EXERCISE PROMPT:
When the line with "import bpy, bmesh" appears below, start repeating lines exactly, and keep going through the line with "(-0.725, 0.04), (-0.545, 0.04)])"; add nothing outside that span.

..............................

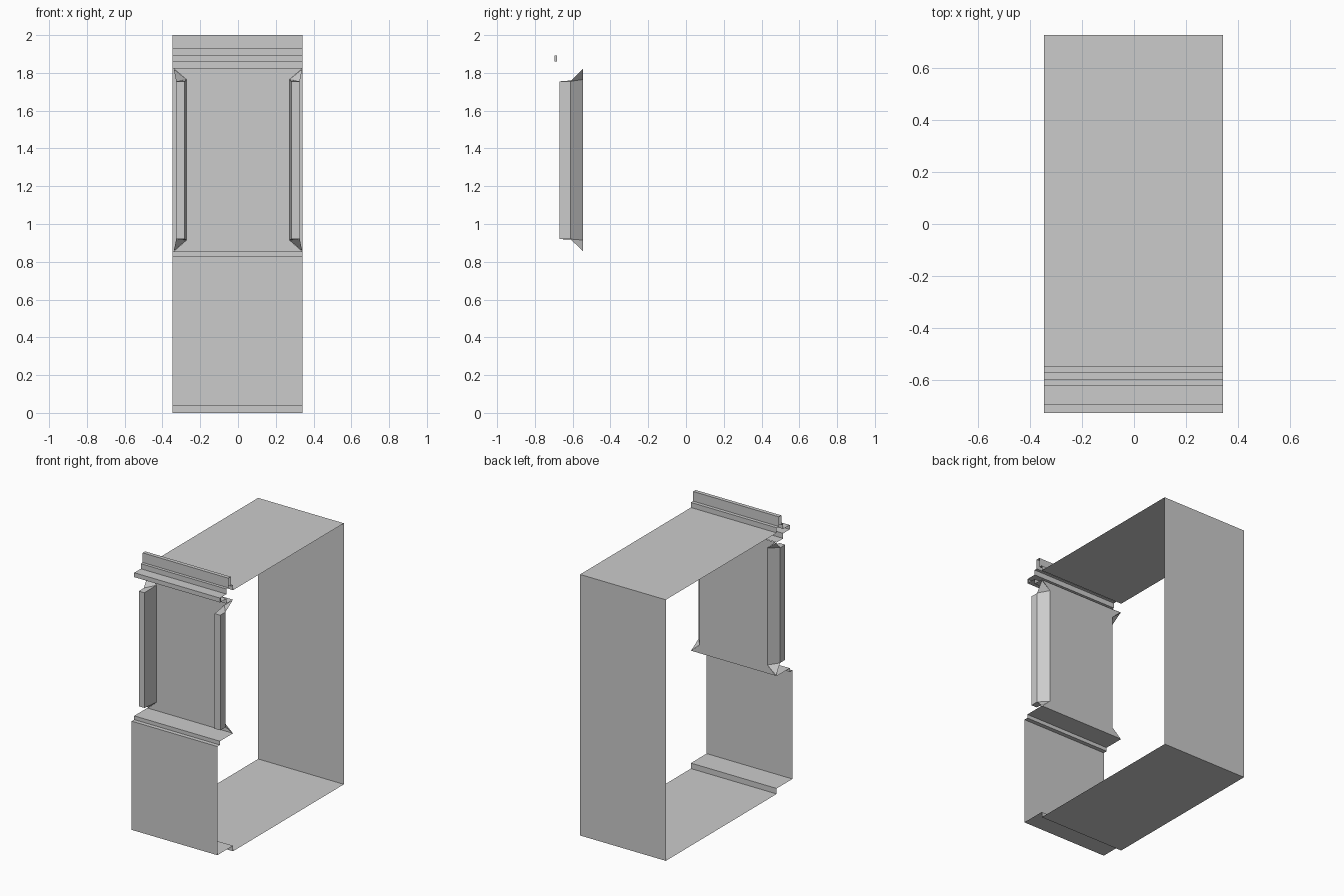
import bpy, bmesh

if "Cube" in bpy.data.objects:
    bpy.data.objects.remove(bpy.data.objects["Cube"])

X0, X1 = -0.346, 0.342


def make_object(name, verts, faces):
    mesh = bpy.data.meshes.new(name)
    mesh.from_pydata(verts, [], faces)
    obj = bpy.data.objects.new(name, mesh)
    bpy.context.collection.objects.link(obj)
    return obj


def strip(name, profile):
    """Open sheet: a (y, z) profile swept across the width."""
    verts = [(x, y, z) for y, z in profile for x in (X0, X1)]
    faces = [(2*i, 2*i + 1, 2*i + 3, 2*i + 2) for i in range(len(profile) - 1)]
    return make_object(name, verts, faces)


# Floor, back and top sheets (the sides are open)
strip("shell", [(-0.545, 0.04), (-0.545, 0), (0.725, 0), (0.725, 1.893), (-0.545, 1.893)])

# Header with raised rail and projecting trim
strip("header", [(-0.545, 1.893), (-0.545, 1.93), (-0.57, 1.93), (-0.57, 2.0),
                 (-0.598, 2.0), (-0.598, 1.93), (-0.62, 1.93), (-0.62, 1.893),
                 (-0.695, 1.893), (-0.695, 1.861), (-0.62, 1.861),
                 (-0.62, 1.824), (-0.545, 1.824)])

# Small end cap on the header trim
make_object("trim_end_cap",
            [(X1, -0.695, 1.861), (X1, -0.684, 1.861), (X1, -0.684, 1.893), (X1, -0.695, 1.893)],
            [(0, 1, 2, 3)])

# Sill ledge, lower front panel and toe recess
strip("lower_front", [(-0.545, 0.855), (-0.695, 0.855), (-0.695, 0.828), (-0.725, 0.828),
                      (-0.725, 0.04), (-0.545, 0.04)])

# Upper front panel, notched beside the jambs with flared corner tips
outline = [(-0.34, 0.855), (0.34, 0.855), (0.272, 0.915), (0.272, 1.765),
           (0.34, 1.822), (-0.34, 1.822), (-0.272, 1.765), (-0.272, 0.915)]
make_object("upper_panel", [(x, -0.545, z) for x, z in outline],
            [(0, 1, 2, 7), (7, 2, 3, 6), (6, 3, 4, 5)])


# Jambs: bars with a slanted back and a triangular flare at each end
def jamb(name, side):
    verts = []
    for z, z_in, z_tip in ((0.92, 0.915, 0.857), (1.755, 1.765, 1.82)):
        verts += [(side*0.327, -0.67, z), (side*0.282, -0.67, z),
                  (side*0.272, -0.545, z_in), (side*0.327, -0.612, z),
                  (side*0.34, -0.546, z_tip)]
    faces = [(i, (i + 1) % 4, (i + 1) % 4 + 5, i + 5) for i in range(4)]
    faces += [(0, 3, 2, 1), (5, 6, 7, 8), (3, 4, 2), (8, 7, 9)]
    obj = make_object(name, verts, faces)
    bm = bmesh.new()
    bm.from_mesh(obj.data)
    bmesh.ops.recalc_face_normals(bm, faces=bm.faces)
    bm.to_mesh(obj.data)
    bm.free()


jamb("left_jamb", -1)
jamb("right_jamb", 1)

..............................

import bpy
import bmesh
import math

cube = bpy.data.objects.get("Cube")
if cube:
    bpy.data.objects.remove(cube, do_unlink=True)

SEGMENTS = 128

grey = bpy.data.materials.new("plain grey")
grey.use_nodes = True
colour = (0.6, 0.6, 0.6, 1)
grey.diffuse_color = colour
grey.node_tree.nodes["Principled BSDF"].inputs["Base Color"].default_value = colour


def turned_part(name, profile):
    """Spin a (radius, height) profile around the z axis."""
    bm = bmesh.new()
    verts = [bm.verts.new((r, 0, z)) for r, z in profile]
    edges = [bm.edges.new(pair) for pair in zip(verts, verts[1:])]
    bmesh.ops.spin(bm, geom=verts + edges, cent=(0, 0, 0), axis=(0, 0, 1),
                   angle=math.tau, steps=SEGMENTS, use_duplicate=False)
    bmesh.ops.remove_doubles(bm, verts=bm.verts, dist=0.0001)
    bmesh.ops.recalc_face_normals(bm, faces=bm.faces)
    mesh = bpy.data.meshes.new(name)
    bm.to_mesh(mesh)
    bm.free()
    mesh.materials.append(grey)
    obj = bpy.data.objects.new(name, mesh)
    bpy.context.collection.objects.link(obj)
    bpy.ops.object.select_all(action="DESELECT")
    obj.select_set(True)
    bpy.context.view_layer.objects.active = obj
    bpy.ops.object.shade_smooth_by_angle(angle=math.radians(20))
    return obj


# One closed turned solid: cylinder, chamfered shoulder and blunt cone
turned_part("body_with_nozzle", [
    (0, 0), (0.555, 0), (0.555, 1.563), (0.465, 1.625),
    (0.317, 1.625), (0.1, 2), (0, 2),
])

..............................

FINISHED EXERCISE:
import bpy, bmesh

if "Cube" in bpy.data.objects:
    bpy.data.objects.remove(bpy.data.objects["Cube"])

X0, X1 = -0.346, 0.342


def make_object(name, verts, faces):
    mesh = bpy.data.meshes.new(name)
    mesh.from_pydata(verts, [], faces)
    obj = bpy.data.objects.new(name, mesh)
    bpy.context.collection.objects.link(obj)
    return obj


def strip(name, profile):
    """Open sheet: a (y, z) profile swept across the width."""
    verts = [(x, y, z) for y, z in profile for x in (X0, X1)]
    faces = [(2*i, 2*i + 1, 2*i + 3, 2*i + 2) for i in range(len(profile) - 1)]
    return make_object(name, verts, faces)


# Floor, back and top sheets (the sides are open)
strip("shell", [(-0.545, 0.04), (-0.545, 0), (0.725, 0), (0.725, 1.893), (-0.545, 1.893)])

# Header with raised rail and projecting trim
strip("header", [(-0.545, 1.893), (-0.545, 1.93), (-0.57, 1.93), (-0.57, 2.0),
                 (-0.598, 2.0), (-0.598, 1.93), (-0.62, 1.93), (-0.62, 1.893),
                 (-0.695, 1.893), (-0.695, 1.861), (-0.62, 1.861),
                 (-0.62, 1.824), (-0.545, 1.824)])

# Small end cap on the header trim
make_object("trim_end_cap",
            [(X1, -0.695, 1.861), (X1, -0.684, 1.861), (X1, -0.684, 1.893), (X1, -0.695, 1.893)],
            [(0, 1, 2, 3)])

# Sill ledge, lower front panel and toe recess
strip("lower_front", [(-0.545, 0.855), (-0.695, 0.855), (-0.695, 0.828), (-0.725, 0.828),
                      (-0.725, 0.04), (-0.545, 0.04)])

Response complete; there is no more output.